13 min.
princess elizabeth before she was queen

In April 1926, Britain was on the brink of the General Strike called by the TUC. There had been an economic perfect storm: the postwar crash in coal prices, combined with the government putting Britain on the gold standard, had put mining under pressure. After a government commission recommended reducing miners’ wages, the stage was set for an all-out strike of miners and other workers covered by the TUC, including railway and transport workers. But despite being in a crisis, the home secretary Sir William Joynson Hicks could not be excused witnessing the legitimacy of a royal baby. The Duke and Duchess of York – George V’s second son, Bertie and his wife, the former Elizabeth Bowes-Lyon – were expecting their first child. Although the baby was not a direct heir…

11 min.
philip the loyal royal consort

The recent years of Elizabeth’s reign have witnessed several quiet revolutions: the rise to prominence of a new generation, with some unexpected new members, and an increased awareness of Prince Charles as his mother’s natural successor. But perhaps the most surprising is this – a fresh appreciation of Prince Philip, Duke of Edinburgh. Prickly and sometimes problematic, yes, but one half of the partnership that has triumphed over not only the ups and downs common to any couple, but the fluctuating fortunes of the British monarchy. This is the longest marriage in British royal history, and Prince Philip has, said the Queen in her Golden Wedding speech in 1997, “quite simply, been my strength and stay all these years”. A partnership that has entered its eighth decade, a feat for any…

3 min.
the royal wedding

When on 20 November 1947, Princess Elizabeth married Lieutenant Philip Mountbatten, there were qualms about whether a large public ceremony was appropriate. Should it not be held quietly, at Windsor? The country, after all, was still in the grip of wartime rationing. But though some MPs did complain about the cost, Winston Churchill declared it would be “a flash of colour on the hard road we have to travel” – and it was clear the public felt the same way. Huge crowds came to see the wedding presents on display at St James’s Palace, such as the sapphire and diamond set from the king, who also gave Purdey guns. Eleanor Roosevelt, more practically, sent towels and kitchen cloths, and President and Madame Chiang Kai-Shek a dinner service of Chinese porcelain. Gandhi…

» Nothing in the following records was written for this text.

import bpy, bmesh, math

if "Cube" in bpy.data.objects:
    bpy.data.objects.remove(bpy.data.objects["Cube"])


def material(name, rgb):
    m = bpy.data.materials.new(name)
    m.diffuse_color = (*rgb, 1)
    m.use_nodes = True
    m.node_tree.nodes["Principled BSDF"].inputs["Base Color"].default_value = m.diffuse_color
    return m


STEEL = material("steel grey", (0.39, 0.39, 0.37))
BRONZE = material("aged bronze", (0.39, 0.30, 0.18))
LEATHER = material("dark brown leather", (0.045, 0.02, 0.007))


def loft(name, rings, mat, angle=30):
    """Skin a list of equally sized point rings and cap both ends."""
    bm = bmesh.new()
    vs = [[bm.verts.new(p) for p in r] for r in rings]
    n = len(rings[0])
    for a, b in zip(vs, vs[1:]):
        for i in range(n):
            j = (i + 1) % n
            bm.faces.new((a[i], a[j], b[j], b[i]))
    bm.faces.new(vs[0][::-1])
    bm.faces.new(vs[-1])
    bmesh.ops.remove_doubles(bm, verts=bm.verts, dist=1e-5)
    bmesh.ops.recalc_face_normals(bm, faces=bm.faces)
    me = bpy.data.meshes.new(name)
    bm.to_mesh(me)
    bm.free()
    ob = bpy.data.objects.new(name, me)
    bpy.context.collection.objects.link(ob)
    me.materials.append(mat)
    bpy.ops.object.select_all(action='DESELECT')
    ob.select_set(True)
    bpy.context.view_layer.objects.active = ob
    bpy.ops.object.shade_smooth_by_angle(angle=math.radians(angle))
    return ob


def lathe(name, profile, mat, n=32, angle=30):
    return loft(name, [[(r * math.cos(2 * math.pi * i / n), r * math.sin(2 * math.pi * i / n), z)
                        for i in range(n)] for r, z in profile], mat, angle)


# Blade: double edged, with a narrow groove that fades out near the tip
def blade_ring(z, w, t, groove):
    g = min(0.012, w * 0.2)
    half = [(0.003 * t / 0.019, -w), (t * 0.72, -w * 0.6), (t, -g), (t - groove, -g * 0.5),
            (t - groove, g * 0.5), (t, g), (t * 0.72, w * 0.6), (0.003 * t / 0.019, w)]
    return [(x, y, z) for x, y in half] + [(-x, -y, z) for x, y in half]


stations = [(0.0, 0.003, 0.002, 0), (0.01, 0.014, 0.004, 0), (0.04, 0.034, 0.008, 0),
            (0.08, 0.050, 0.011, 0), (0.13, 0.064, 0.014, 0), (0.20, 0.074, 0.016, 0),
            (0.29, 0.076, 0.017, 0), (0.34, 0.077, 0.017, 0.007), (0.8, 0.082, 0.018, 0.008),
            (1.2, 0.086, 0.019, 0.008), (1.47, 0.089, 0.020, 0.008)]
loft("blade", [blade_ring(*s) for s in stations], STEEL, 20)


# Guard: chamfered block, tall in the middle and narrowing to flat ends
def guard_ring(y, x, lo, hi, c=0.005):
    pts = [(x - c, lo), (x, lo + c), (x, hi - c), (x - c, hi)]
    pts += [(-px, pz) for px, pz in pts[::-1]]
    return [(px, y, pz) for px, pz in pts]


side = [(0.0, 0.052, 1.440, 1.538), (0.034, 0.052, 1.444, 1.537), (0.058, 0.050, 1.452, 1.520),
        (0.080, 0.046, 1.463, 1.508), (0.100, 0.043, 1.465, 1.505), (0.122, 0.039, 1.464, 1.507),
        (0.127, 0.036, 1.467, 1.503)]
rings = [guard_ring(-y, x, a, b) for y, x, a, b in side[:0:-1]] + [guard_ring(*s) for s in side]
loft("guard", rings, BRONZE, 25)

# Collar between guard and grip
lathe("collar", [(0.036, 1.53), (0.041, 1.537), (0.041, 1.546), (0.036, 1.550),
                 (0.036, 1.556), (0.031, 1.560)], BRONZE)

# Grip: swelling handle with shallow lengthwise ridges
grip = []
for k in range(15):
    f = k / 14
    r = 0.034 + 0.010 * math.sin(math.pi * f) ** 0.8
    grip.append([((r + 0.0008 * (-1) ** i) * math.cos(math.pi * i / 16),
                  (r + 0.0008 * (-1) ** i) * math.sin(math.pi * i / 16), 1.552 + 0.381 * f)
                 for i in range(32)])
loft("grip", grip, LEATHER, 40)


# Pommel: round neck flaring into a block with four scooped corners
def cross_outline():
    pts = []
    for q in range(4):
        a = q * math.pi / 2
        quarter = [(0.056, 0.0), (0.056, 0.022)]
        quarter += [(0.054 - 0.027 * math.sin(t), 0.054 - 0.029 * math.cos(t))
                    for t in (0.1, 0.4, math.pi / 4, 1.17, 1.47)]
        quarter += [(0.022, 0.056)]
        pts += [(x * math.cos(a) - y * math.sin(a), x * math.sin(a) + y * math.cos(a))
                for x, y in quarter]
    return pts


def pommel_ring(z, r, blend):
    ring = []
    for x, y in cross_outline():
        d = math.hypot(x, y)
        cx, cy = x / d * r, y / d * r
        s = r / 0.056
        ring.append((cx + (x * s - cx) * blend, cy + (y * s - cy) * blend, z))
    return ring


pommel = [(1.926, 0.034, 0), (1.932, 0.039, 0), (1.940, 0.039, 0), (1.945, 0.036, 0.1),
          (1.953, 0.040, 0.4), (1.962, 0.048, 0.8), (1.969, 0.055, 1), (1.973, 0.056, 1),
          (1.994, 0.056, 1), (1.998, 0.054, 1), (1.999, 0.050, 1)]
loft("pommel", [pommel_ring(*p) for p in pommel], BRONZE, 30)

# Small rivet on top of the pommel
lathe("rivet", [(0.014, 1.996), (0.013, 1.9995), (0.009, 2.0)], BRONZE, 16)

5 min.
the coronation becoming queen

The durability of Britain’s current monarch – for Elizabeth II has reigned longer than any other – means that only those now nudging their 70s (or beyond) can recall her coronation. Yet many people too young to have any personal connection to the events of June 1953 share a kind of folk memory. We have all seen the grainy images of the young, female monarch, a symbol of modernity and postwar progress. There is a widespread feeling that, for all the pomp and ritual, her accession marked a definitive break with the past in the UK. In historical terms, 1953 seems like only yesterday. The 1950s was the decade in which much that is now familiar first entered the national consciousness: rock ’n’ roll was born and teenagers invented, austerity…

9 min.
inside buckingham palace

London is full of old buildings dating back hundreds of years, so you would be forgiven for thinking Buckingham Palace is one of them. Of the occupied royal buildings, in fact Windsor Castle is the oldest, having been originally established by William the Conqueror in the 11th century. St James’s Palace is next oldest, established by Henry VIII in the 16th century, followed by Kensington Palace, developed by William III and II and Mary II in the 17th century. The concept of Buckingham Palace dates back only as far as George IV in the 19th century. The palace’s origins, however, can be traced back to the English poet and Tory politician John Sheffield, the 1st Duke of Buckingham and Normanby, who in 1703 built himself a home and called it Buckingham…